ACTION ITEM:
Return the records below exactly, leaving nothing out.

DATA FOR THE TASK:
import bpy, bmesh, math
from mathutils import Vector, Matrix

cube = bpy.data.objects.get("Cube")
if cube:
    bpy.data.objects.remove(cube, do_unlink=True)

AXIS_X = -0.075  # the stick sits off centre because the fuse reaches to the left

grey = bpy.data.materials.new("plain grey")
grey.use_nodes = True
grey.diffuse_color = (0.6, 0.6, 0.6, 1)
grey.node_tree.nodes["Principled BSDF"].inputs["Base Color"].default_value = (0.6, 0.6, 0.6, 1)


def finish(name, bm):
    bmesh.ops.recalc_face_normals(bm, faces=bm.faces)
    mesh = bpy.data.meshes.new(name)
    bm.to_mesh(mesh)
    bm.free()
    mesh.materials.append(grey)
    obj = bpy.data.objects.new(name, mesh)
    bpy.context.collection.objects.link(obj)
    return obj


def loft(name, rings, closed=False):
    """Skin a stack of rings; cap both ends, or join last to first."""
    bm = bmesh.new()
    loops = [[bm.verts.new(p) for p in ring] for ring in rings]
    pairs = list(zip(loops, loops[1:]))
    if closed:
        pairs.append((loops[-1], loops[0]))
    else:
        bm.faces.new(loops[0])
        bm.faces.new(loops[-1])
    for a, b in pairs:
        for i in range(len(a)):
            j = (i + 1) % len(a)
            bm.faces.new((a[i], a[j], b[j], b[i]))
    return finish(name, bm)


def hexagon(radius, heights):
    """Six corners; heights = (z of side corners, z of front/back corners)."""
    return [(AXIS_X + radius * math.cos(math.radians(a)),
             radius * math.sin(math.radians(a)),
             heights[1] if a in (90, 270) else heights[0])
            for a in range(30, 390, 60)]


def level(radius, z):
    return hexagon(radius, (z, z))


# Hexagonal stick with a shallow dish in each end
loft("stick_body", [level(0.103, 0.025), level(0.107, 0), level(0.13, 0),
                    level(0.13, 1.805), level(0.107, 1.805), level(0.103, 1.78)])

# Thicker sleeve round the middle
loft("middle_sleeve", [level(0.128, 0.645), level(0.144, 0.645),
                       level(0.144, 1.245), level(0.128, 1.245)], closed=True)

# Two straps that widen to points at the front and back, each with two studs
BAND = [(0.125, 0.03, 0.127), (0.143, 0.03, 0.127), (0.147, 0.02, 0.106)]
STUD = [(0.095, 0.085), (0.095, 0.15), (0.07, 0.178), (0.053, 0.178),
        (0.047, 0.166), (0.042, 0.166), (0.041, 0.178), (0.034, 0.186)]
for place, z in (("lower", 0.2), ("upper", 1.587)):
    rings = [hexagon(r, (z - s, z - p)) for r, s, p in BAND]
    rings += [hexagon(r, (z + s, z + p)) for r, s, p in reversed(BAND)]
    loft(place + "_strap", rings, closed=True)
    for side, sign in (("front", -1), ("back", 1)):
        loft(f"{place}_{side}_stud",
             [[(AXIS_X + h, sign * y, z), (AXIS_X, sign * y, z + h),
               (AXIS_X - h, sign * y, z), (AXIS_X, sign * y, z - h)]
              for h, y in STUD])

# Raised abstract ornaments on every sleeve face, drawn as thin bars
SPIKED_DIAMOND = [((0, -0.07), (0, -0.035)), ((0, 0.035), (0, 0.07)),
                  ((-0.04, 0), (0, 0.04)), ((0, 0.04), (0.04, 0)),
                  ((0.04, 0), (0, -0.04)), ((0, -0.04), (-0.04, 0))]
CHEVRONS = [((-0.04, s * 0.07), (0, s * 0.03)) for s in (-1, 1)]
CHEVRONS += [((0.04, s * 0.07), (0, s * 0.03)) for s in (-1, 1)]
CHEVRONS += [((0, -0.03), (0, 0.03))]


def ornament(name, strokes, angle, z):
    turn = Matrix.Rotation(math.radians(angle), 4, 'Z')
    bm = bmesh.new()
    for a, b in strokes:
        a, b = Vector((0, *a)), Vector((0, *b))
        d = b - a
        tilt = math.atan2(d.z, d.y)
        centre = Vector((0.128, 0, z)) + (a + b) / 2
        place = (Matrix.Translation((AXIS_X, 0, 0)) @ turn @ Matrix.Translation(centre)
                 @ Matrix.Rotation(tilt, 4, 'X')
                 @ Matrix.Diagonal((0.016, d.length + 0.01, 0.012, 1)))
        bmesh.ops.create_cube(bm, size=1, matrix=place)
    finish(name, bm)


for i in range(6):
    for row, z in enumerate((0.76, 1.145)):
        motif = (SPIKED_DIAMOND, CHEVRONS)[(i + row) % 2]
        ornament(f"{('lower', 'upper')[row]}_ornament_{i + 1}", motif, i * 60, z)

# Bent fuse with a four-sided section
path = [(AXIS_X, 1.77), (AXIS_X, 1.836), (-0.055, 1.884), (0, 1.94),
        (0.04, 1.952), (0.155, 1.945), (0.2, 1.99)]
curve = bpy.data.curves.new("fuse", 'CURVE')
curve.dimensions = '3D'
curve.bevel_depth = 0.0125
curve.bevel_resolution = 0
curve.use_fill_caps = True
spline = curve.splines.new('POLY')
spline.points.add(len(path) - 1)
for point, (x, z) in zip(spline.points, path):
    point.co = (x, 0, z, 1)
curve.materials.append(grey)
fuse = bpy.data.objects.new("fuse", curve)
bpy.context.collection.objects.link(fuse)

RESULT OF THE EXERCISE:
import bpy, bmesh, math
from mathutils import Vector, Matrix

cube = bpy.data.objects.get("Cube")
if cube:
    bpy.data.objects.remove(cube, do_unlink=True)

AXIS_X = -0.075  # the stick sits off centre because the fuse reaches to the left

grey = bpy.data.materials.new("plain grey")
grey.use_nodes = True
grey.diffuse_color = (0.6, 0.6, 0.6, 1)
grey.node_tree.nodes["Principled BSDF"].inputs["Base Color"].default_value = (0.6, 0.6, 0.6, 1)


def finish(name, bm):
    bmesh.ops.recalc_face_normals(bm, faces=bm.faces)
    mesh = bpy.data.meshes.new(name)
    bm.to_mesh(mesh)
    bm.free()
    mesh.materials.append(grey)
    obj = bpy.data.objects.new(name, mesh)
    bpy.context.collection.objects.link(obj)
    return obj


def loft(name, rings, closed=False):
    """Skin a stack of rings; cap both ends, or join last to first."""
    bm = bmesh.new()
    loops = [[bm.verts.new(p) for p in ring] for ring in rings]
    pairs = list(zip(loops, loops[1:]))
    if closed:
        pairs.append((loops[-1], loops[0]))
    else:
        bm.faces.new(loops[0])
        bm.faces.new(loops[-1])
    for a, b in pairs:
        for i in range(len(a)):
            j = (i + 1) % len(a)
            bm.faces.new((a[i], a[j], b[j], b[i]))
    return finish(name, bm)


def hexagon(radius, heights):
    """Six corners; heights = (z of side corners, z of front/back corners)."""
    return [(AXIS_X + radius * math.cos(math.radians(a)),
             radius * math.sin(math.radians(a)),
             heights[1] if a in (90, 270) else heights[0])
            for a in range(30, 390, 60)]


def level(radius, z):
    return hexagon(radius, (z, z))


# Hexagonal stick with a shallow dish in each end
loft("stick_body", [level(0.103, 0.025), level(0.107, 0), level(0.13, 0),
                    level(0.13, 1.805), level(0.107, 1.805), level(0.103, 1.78)])

# Thicker sleeve round the middle
loft("middle_sleeve", [level(0.128, 0.645), level(0.144, 0.645),
                       level(0.144, 1.245), level(0.128, 1.245)], closed=True)

# Two straps that widen to points at the front and back, each with two studs
BAND = [(0.125, 0.03, 0.127), (0.143, 0.03, 0.127), (0.147, 0.02, 0.106)]
STUD = [(0.095, 0.085), (0.095, 0.15), (0.07, 0.178), (0.053, 0.178),
        (0.047, 0.166), (0.042, 0.166), (0.041, 0.178), (0.034, 0.186)]
for place, z in (("lower", 0.2), ("upper", 1.587)):
    rings = [hexagon(r, (z - s, z - p)) for r, s, p in BAND]
    rings += [hexagon(r, (z + s, z + p)) for r, s, p in reversed(BAND)]
    loft(place + "_strap", rings, closed=True)
    for side, sign in (("front", -1), ("back", 1)):
        loft(f"{place}_{side}_stud",
             [[(AXIS_X + h, sign * y, z), (AXIS_X, sign * y, z + h),
               (AXIS_X - h, sign * y, z), (AXIS_X, sign * y, z - h)]
              for h, y in STUD])

# Raised abstract ornaments on every sleeve face, drawn as thin bars
SPIKED_DIAMOND = [((0, -0.07), (0, -0.035)), ((0, 0.035), (0, 0.07)),
                  ((-0.04, 0), (0, 0.04)), ((0, 0.04), (0.04, 0)),
                  ((0.04, 0), (0, -0.04)), ((0, -0.04), (-0.04, 0))]
CHEVRONS = [((-0.04, s * 0.07), (0, s * 0.03)) for s in (-1, 1)]
CHEVRONS += [((0.04, s * 0.07), (0, s * 0.03)) for s in (-1, 1)]
CHEVRONS += [((0, -0.03), (0, 0.03))]


def ornament(name, strokes, angle, z):
    turn = Matrix.Rotation(math.radians(angle), 4, 'Z')
    bm = bmesh.new()
    for a, b in strokes:
        a, b = Vector((0, *a)), Vector((0, *b))
        d = b - a
        tilt = math.atan2(d.z, d.y)
        centre = Vector((0.128, 0, z)) + (a + b) / 2
        place = (Matrix.Translation((AXIS_X, 0, 0)) @ turn @ Matrix.Translation(centre)
                 @ Matrix.Rotation(tilt, 4, 'X')
                 @ Matrix.Diagonal((0.016, d.length + 0.01, 0.012, 1)))
        bmesh.ops.create_cube(bm, size=1, matrix=place)
    finish(name, bm)


for i in range(6):
    for row, z in enumerate((0.76, 1.145)):
        motif = (SPIKED_DIAMOND, CHEVRONS)[(i + row) % 2]
        ornament(f"{('lower', 'upper')[row]}_ornament_{i + 1}", motif, i * 60, z)

# Bent fuse with a four-sided section
path = [(AXIS_X, 1.77), (AXIS_X, 1.836), (-0.055, 1.884), (0, 1.94),
        (0.04, 1.952), (0.155, 1.945), (0.2, 1.99)]
curve = bpy.data.curves.new("fuse", 'CURVE')
curve.dimensions = '3D'
curve.bevel_depth = 0.0125
curve.bevel_resolution = 0
curve.use_fill_caps = True
spline = curve.splines.new('POLY')
spline.points.add(len(path) - 1)
for point, (x, z) in zip(spline.points, path):
    point.co = (x, 0, z, 1)
curve.materials.append(grey)
fuse = bpy.data.objects.new("fuse", curve)
bpy.context.collection.objects.link(fuse)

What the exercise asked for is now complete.